What about Focus Groups? Isn’t that Observational Research?
Focus groups can be beneficial for developing user needs, but they can be very limiting. Focus groups may be unintentionally guided by a set of questions provided by Sales, Marketing, Engineering or some other department with a focus on a specific product or competitor. As a result, the scope of the discussion can be artificially limited. Process Mapping relies on a combination of the direct observation and interviews focusing on the Process, rather than the Product. This allows for open, honest discussion, which can lead to the unexpected insight, the “AH-HA moment” that is the spark for real innovation.
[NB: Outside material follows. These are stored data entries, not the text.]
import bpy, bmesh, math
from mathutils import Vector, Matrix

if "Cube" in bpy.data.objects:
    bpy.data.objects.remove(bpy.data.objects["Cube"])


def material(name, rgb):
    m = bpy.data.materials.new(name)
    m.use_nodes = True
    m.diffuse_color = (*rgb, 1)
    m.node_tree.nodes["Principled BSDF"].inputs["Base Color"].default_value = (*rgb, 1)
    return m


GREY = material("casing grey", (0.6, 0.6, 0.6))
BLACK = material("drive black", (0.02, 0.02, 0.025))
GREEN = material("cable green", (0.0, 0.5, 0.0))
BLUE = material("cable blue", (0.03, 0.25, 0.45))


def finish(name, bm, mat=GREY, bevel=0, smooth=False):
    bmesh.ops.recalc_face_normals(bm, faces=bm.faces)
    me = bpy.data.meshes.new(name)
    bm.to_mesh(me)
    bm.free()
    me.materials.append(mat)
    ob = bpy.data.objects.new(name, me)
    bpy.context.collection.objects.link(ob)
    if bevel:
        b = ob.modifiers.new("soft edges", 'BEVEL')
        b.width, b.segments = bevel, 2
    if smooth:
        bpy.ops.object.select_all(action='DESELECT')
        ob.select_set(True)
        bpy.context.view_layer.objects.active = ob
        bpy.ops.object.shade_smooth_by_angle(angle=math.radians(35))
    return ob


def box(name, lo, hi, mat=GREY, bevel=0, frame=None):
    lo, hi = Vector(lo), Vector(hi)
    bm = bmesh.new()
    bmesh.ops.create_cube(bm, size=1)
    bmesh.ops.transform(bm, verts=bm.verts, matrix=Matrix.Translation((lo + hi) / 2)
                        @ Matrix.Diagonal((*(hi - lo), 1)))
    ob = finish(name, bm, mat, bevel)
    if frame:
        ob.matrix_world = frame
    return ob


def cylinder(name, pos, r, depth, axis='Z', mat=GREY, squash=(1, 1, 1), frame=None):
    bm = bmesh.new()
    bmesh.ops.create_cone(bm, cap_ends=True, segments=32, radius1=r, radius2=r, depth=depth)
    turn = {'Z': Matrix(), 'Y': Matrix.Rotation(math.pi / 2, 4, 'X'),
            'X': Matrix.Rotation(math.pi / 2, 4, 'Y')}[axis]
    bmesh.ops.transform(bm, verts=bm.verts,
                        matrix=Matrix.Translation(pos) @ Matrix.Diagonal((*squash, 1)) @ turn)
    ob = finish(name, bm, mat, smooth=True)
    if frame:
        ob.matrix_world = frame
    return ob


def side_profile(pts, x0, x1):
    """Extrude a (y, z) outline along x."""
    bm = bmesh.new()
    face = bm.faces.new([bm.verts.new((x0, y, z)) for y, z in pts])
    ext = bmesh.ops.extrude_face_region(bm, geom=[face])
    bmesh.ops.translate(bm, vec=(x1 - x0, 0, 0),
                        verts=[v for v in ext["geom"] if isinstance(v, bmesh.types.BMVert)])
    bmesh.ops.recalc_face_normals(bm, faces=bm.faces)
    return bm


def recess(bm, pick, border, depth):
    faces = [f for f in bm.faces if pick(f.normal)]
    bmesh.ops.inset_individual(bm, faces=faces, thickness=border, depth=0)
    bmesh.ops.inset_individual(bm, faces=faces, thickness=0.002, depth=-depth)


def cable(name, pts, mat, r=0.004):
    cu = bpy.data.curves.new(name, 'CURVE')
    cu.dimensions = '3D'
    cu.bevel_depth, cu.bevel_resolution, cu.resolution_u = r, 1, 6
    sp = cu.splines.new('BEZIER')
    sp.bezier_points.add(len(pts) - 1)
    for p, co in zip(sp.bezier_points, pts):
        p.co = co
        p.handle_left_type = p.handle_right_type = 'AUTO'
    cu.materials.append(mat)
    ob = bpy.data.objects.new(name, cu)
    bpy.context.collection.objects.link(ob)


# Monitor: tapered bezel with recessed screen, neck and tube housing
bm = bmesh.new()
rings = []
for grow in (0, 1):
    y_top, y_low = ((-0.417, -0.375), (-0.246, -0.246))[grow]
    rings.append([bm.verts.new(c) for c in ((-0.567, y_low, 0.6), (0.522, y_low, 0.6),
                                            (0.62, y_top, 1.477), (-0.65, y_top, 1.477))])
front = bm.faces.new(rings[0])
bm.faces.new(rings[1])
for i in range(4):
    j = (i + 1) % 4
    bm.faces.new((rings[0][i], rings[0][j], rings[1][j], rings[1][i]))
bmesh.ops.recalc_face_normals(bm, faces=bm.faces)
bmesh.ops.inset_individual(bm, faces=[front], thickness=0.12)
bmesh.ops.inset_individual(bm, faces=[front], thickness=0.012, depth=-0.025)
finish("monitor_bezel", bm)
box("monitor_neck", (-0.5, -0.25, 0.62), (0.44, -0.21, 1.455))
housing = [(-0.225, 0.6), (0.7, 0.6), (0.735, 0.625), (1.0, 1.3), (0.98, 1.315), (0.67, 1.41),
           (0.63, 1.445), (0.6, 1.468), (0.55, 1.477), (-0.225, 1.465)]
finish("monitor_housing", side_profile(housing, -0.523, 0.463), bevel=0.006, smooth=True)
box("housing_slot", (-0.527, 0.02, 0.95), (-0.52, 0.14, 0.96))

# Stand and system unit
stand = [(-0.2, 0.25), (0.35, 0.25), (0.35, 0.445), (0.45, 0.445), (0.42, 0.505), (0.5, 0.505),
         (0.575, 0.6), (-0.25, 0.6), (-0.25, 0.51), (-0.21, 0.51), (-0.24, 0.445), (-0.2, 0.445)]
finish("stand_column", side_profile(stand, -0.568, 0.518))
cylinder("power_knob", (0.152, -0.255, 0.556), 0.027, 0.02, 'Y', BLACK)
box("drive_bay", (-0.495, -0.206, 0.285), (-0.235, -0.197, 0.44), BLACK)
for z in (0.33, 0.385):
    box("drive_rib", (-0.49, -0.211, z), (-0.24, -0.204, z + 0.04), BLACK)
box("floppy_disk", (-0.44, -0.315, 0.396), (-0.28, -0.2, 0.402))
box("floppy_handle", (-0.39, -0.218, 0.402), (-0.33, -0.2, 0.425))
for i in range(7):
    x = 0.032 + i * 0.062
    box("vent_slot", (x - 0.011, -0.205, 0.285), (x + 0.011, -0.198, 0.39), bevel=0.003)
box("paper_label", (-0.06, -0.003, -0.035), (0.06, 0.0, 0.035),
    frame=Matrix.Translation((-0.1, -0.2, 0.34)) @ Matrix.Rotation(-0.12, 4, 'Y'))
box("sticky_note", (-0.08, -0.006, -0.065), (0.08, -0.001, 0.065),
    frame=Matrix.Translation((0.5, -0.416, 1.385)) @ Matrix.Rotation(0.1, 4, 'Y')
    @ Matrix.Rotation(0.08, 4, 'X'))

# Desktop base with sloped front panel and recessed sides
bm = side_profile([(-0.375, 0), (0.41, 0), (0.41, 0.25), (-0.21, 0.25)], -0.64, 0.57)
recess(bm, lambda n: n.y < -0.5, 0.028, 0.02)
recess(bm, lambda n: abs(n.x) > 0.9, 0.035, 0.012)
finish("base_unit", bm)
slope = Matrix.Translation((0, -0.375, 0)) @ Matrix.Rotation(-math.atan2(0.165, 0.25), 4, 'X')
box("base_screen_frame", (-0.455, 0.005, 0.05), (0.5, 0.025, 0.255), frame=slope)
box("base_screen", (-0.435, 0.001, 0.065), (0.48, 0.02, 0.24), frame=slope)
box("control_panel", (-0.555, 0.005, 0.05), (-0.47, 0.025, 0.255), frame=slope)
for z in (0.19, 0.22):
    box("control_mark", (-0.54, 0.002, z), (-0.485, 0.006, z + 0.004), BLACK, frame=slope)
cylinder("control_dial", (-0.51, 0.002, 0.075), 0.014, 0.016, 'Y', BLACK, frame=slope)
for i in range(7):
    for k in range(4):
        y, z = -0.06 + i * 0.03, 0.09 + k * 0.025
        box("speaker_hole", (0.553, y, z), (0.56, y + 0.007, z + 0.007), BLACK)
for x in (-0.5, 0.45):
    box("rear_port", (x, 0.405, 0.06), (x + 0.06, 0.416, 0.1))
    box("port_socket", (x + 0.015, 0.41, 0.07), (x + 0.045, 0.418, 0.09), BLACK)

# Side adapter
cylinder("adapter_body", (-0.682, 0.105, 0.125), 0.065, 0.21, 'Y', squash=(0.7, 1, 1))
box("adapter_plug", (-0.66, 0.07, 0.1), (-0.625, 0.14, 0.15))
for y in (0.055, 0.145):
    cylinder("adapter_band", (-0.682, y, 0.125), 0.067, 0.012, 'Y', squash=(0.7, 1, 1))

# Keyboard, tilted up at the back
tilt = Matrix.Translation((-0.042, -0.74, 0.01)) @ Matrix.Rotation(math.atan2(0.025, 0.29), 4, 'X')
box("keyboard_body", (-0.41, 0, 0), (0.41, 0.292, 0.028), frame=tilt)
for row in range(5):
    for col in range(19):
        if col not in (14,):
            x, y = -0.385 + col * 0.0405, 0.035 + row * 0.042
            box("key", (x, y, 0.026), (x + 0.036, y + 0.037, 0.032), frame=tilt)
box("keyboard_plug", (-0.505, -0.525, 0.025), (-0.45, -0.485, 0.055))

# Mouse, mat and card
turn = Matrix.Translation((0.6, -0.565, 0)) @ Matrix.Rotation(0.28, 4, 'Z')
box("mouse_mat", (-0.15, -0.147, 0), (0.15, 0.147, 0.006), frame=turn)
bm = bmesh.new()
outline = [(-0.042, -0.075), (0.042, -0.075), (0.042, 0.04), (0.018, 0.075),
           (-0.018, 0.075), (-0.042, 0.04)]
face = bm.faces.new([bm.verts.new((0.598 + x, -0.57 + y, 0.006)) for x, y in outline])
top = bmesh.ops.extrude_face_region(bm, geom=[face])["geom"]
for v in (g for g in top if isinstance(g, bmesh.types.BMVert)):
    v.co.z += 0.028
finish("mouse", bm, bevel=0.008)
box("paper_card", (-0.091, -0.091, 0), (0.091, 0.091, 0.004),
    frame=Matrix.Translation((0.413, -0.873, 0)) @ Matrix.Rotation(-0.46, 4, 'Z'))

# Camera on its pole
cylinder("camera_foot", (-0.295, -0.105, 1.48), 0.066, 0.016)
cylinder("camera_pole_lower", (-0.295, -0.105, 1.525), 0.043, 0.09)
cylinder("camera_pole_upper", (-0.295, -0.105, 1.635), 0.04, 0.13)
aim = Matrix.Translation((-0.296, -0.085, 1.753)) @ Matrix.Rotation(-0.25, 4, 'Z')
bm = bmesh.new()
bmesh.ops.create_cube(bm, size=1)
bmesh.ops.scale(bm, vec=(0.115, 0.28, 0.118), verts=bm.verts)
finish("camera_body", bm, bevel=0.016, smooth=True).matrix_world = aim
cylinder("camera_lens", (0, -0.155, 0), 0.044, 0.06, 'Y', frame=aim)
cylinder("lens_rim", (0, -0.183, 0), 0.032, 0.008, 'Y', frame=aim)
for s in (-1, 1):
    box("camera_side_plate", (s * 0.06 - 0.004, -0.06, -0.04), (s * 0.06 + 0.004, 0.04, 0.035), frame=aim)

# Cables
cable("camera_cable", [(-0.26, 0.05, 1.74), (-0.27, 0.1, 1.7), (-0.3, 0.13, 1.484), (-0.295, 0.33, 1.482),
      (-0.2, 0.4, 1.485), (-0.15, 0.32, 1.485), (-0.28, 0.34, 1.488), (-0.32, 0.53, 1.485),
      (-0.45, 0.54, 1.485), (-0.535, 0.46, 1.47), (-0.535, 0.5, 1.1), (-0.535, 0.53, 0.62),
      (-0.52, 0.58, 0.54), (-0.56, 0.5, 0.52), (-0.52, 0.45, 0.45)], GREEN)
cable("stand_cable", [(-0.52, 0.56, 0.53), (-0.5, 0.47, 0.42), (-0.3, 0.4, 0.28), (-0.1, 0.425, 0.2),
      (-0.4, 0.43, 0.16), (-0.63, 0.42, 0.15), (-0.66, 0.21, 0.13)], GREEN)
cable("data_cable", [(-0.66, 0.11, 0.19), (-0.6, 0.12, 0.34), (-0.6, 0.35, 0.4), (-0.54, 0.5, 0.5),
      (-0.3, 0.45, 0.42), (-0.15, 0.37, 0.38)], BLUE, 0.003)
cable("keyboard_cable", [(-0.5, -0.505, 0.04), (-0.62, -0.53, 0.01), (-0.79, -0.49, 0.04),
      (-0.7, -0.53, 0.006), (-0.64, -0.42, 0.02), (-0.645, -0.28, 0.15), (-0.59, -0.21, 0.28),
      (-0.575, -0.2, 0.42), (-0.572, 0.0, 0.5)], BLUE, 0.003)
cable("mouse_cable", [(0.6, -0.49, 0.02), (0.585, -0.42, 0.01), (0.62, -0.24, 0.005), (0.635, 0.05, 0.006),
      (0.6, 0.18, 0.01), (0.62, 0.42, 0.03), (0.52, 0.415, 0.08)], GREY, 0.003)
Participants in a Focus Group know that they are being observed, and they tend to act differently. They read instructions, when normally, they wouldn’t. They describe how they perform a task, which tends to be very different from how they actually do it. Most importantly, they are influenced by their own biases. Comments from a Focus Group would be things like, “make it easier to calibrate” or “speed up the calibration time”. Given this input, the Design team begins to develop a product that calibrates twice as fast as their competition. Calibration speed isn’t the problem, it’s because multiple boxes of test strips are open at the same time that the monitor needs to be calibrated. A Focus Group would reveal that most of the glucose monitors are taped to clipboards, but observational research would uncover that many of them are thrown into drawers and it can take 5-10 minutes to find them.
Critical Path leads to Revolutionary Design
After the process map is completed, the team then looks to uncover the critical path of process decisions and interactions, which creates a Blood Glucose Monitor (BGM) Product Definition focused on the user experience:
- BGM must be difficult to lose
- BGM must be able to identify calibrated test strips
- BGM must be able to quickly calibrate to any new test strip
- BGM must be able to download data into the hospital’s electronic records
- BGM must be able to meet the hospital laboratory quality system requirements
These requirements identified using process mapping, provide the inspiration for a new hospital-specific Blood Glucose Monitor that is larger than the home version, with an integrated bar code reader that reads a calibration strip on each test strip box. The bar code reader can also read a patient’s ID, allowing their information to be linked to the test results. The Hospital BGM has a dedicated docking station that downloads data into the hospital’s electronic records, while also getting charged at the same time.
Robert has more than 20 years experience creating innovative solutions for clients in the Consumer Products, Industrial Equipment and Medical Device Industries.
Robert is responsible for Business Development efforts at ROBRADY design, consulting with clients on innovation approaches, user research, industrial and interaction design, engineering and all other phases of the product development process. He holds 6 patents in diverse industries such as Semiconductors, Children’s toys, Transportation and Medical Devices. He has won numerous design awards, including the IDSA Design Excellence, Red Dot and Medical Design Excellence Award for his work with clients such as Philips, Home Depot, IBM, General Motors and Coca-Cola.
Robert has a Bachelor’s degree in Industrial Design from Auburn University.